Mr Justice Akenhead said that whether or not a warranty could be considered as "a construction contract for the carrying out of construction operations" would depend on the wording and "relevant factual background" of the warranty.
He agreed with the tenant, Parkwood Leisure, that it was entitled to statutory adjudication of its defects claim against main contractor Laing O'Rourke in relation to its work on the Cardiff International Pool. It was able to do so under the Housing Grants, Construction and Regeneration Act 1996 (Construction Act), which implies certain adjudication provisions into "construction contracts", even though the warranty itself contained no adjudication provisions.
Construction disputes expert James Ladner of Pinsent Masons, the law firm behind Out-Law.com, which acted for Laing O'Rourke in the case, said that the decision could lead to the use of adjudication in warranty disputes where it was previously considered unavailable.
"Although this may encourage speedy resolution of some disputes, it can also cause problems, as the inability to join defendants in statutory adjudication may give rise to multiple proceedings and the risk of inconsistent decisions," he said.
"Further, contractors and sub-contractors will have to review the terms on which they are prepared to give warranties and, perhaps, try to further limit the number of warranties granted," he said.
The warranty was provided to the tenant by Laing O'Rourke before the work was complete and stated that the firm would "carry out and complete the Works in accordance with the [design and build] Contract". Ladner said that this type of warranty was given by contractors in many construction projects.
Any 'construction contract' that does not make adequate provision for adjudication, which is a less formal form of dispute resolution, now has the Scheme for Construction Contracts inserted as implied terms.The Act defines a construction contract as "an agreement for ... the carrying out of construction operations" and does not consider whether a warranty can be a construction contract.
A warranty is an additional contract between the contractor and a third party with an interest in a particular construction project, such as a funder or tenant; giving that party the right to bring claims against the contractor despite having no rights under the relevant construction contract.

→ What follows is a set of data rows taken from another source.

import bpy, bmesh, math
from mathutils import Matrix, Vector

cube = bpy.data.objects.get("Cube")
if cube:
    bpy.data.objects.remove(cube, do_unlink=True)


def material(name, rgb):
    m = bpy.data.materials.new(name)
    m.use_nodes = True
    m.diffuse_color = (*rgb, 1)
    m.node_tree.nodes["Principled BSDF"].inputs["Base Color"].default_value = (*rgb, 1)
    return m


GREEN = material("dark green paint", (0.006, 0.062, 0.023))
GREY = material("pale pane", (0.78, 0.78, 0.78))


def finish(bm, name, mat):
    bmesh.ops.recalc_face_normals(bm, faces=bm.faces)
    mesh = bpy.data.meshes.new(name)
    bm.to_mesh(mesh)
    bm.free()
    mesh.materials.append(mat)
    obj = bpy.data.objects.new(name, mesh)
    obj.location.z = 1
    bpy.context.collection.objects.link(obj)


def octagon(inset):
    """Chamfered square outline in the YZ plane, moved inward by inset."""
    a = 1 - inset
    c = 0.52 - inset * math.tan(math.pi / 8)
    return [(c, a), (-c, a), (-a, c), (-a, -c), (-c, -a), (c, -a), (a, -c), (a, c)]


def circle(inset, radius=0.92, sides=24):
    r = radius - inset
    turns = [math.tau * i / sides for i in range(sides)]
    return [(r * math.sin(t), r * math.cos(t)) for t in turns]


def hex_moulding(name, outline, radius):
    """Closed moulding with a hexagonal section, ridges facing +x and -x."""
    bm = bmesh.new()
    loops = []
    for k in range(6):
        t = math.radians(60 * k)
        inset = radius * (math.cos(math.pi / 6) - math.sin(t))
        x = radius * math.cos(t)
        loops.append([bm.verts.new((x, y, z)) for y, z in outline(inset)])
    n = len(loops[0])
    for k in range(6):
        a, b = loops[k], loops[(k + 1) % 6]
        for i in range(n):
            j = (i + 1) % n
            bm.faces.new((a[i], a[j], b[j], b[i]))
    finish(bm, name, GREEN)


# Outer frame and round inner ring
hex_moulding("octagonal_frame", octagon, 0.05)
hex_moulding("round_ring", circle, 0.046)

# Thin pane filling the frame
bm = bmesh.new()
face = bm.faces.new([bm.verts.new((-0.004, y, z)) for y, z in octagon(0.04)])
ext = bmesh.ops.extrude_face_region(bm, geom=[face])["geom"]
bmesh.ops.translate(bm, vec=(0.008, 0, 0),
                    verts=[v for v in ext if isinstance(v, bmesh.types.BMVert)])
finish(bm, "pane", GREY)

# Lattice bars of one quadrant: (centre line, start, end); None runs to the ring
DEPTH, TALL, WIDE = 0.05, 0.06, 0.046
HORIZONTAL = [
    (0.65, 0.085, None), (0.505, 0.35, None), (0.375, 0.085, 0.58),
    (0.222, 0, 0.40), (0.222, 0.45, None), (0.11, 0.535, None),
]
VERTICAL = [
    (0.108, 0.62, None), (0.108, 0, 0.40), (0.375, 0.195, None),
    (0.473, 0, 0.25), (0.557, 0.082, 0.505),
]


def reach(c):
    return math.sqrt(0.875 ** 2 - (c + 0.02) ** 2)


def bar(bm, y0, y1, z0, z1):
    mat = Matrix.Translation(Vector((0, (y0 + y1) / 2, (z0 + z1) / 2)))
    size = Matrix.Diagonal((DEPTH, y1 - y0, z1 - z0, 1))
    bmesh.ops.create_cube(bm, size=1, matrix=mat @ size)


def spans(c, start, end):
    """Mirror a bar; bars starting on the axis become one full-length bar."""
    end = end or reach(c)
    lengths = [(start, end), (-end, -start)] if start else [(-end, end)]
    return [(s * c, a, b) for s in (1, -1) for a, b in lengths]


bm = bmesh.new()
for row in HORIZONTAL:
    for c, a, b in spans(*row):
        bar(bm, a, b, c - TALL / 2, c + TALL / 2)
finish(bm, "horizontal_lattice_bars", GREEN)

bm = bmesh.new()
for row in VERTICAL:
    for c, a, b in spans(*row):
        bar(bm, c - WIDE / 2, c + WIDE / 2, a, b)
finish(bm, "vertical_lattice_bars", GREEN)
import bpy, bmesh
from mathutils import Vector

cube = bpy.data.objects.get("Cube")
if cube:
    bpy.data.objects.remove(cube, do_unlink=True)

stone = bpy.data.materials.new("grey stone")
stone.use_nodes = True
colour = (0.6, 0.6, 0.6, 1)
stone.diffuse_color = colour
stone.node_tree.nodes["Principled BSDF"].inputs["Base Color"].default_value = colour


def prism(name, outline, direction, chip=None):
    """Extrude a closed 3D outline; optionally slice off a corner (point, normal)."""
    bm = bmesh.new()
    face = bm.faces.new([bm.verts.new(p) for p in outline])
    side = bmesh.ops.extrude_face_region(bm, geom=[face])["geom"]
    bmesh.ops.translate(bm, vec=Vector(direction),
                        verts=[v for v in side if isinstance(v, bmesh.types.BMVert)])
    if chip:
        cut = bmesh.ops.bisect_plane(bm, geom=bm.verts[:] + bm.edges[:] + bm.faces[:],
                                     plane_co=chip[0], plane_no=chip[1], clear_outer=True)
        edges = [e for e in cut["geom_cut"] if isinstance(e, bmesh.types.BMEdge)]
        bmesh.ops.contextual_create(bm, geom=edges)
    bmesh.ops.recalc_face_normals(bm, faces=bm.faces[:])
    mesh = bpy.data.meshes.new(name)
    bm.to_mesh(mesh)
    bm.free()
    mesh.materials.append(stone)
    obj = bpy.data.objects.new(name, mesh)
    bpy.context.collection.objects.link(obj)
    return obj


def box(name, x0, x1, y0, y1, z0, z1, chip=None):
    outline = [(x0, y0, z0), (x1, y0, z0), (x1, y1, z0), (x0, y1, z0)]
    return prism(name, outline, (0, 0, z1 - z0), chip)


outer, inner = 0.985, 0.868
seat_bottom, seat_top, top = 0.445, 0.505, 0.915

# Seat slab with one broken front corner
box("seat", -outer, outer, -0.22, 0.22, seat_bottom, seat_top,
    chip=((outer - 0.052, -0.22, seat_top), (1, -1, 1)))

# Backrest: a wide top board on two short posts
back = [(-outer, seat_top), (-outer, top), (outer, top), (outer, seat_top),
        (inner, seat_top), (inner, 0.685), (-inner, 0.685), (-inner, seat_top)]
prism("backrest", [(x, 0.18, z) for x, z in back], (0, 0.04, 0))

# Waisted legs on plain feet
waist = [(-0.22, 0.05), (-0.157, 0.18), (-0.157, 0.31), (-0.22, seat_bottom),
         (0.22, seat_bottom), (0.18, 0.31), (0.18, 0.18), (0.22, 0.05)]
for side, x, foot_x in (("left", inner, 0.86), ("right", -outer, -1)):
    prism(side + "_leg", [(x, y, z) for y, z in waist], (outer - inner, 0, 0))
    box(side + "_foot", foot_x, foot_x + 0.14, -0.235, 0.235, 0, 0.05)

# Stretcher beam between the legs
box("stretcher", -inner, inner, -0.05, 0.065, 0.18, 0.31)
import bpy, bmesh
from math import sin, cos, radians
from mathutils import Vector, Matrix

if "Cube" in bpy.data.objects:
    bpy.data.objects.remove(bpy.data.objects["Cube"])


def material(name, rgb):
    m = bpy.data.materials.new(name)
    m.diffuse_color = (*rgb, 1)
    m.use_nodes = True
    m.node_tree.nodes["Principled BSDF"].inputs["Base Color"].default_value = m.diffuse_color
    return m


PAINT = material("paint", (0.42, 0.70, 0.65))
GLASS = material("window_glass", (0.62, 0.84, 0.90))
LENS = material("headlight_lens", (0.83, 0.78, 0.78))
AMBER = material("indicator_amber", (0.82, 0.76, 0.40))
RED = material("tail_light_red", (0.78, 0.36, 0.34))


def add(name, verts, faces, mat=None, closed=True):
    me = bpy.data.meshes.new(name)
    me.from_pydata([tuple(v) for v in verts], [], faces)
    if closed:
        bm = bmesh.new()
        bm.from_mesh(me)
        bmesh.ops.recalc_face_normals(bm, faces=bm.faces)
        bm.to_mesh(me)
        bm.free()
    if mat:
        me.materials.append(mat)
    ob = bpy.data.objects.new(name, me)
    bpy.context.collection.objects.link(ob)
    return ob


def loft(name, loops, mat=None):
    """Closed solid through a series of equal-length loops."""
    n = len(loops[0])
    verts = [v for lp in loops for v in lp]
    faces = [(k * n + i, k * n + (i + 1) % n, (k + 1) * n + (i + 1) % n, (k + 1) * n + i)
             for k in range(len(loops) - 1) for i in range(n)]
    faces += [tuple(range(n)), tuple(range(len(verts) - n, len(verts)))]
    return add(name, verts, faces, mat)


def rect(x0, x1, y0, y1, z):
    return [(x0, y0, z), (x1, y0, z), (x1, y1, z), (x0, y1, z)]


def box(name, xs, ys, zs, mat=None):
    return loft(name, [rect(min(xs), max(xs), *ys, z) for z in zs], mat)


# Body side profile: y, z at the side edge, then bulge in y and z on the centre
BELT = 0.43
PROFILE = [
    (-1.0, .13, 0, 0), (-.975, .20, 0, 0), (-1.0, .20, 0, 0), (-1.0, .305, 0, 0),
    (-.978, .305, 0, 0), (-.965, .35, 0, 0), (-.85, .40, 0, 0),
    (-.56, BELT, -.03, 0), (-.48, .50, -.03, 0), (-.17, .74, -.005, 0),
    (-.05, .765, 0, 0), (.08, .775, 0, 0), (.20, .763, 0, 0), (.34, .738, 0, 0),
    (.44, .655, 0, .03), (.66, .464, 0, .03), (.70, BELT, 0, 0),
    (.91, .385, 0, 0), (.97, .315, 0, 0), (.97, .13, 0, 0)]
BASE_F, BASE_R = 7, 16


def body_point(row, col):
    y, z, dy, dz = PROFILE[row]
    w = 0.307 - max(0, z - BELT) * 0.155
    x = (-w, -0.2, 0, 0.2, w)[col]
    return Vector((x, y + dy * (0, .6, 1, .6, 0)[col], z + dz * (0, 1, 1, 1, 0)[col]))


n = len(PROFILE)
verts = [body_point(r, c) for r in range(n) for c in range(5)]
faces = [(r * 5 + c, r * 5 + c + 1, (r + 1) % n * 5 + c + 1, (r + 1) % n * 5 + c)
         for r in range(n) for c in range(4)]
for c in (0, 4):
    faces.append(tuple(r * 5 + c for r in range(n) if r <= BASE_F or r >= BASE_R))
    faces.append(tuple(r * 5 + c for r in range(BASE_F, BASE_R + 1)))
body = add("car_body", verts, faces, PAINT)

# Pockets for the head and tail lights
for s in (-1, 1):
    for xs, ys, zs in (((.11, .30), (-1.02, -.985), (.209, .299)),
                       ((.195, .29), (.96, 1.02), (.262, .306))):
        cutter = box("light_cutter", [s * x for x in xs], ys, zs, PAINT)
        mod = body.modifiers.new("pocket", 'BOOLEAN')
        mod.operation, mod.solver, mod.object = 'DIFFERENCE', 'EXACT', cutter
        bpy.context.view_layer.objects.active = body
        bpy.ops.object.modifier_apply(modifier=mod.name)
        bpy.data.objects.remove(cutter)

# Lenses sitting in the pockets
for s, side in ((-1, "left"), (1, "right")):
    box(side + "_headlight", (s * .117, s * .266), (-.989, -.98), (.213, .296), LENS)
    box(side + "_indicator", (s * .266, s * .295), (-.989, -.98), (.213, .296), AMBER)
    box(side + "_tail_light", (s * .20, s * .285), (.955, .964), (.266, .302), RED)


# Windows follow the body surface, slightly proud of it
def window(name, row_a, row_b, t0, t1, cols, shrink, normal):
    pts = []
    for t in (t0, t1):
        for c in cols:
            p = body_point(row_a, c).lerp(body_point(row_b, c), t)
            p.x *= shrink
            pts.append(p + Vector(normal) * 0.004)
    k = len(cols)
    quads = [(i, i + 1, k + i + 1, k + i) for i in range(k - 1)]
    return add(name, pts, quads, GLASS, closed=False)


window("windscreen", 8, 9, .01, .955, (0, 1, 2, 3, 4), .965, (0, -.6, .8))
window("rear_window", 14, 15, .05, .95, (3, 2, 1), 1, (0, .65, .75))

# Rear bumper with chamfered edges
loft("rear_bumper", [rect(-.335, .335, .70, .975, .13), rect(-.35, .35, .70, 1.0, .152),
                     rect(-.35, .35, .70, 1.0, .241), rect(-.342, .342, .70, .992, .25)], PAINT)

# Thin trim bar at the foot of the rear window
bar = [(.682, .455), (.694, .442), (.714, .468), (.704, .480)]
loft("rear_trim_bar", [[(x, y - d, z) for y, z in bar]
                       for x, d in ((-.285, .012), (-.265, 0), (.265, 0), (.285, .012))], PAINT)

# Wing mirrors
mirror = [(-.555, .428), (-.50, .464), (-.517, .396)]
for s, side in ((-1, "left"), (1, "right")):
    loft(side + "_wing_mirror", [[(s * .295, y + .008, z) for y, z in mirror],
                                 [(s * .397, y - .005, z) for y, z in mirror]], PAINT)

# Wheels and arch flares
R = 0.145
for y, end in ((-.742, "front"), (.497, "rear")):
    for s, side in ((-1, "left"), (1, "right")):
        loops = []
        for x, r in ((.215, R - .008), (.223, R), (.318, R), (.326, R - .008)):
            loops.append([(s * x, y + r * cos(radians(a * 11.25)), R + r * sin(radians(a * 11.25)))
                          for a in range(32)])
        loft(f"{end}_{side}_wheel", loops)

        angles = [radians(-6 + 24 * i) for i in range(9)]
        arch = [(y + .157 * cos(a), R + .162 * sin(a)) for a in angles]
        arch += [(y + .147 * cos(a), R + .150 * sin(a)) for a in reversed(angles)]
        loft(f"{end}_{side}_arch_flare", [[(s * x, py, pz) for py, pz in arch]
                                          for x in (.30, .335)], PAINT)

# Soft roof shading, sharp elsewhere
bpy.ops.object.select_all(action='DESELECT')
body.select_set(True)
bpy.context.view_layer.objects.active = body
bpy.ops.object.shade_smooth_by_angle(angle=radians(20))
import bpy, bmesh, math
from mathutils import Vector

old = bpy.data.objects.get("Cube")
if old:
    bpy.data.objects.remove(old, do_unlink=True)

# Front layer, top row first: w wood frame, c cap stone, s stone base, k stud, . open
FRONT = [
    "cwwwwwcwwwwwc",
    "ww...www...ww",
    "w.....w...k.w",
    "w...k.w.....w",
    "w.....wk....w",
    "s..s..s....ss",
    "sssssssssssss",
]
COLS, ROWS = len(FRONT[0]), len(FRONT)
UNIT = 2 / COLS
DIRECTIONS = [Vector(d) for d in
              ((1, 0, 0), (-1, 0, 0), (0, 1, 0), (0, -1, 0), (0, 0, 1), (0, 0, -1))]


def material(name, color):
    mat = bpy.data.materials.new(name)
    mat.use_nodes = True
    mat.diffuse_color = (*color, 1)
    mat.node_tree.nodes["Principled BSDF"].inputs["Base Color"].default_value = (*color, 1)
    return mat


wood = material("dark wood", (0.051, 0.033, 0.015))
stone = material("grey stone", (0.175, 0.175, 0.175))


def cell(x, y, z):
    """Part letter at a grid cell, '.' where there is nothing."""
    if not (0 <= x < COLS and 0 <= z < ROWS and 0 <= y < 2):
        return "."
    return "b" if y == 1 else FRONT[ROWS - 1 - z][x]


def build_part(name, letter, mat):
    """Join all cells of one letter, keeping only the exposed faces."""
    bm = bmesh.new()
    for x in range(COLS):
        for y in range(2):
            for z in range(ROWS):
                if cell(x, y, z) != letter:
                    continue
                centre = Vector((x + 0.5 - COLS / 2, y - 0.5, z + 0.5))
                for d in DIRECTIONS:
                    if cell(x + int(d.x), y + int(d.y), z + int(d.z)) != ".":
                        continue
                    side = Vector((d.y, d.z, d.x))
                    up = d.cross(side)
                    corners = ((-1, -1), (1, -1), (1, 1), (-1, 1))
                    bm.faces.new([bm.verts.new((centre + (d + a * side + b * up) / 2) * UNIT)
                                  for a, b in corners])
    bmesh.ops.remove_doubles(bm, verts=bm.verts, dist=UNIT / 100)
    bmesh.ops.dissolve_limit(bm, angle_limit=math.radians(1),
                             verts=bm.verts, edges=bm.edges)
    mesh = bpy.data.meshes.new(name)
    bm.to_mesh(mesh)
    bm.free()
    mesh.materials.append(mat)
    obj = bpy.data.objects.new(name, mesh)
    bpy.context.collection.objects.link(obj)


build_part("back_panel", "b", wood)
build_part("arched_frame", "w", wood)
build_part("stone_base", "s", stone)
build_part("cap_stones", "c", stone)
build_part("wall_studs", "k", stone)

Laing O'Rourke argued that the warranty was not a construction contract as defined by the Act, but was instead a secondary promise that the project would be delivered in accordance with the underlying contract. The tenant disagreed, arguing that the warranty contained the contractor's "express agreement to carry out construction work" and was therefore caught by the legislation.
In his ruling, Mr Justice Akenhead said that whether a contract was a 'construction contract' to which the Act applied was a question of "ordinary contractual interpretation". He said that there could be "no doubt" that legislation referred to "a contract under English law, however it is formed" and that it was "by reference to that contract that one must determine whether or not it is a construction contract under the [Construction Act]".
In this case, there could be "little or no dispute that the Contract was a construction contract", he said. The relevant clause was not "merely warranting or guaranteeing a past state of affairs" but was "providing an undertaking that [Laing O'Rourke] will actually carry out and complete the works", he said.
However, it did not "follow from the above that all collateral warranties given in connection with all construction developments [would] be construction contracts under the Act," he said.
"A very strong pointer to that end will be whether or not the relevant Contractor is undertaking to the beneficiary of the warranty to carry out such operations," he said. "A pointer against may be that all the works are completed and that the Contractor is simply warranting a past state of affairs as reaching a certain level, quality or standard."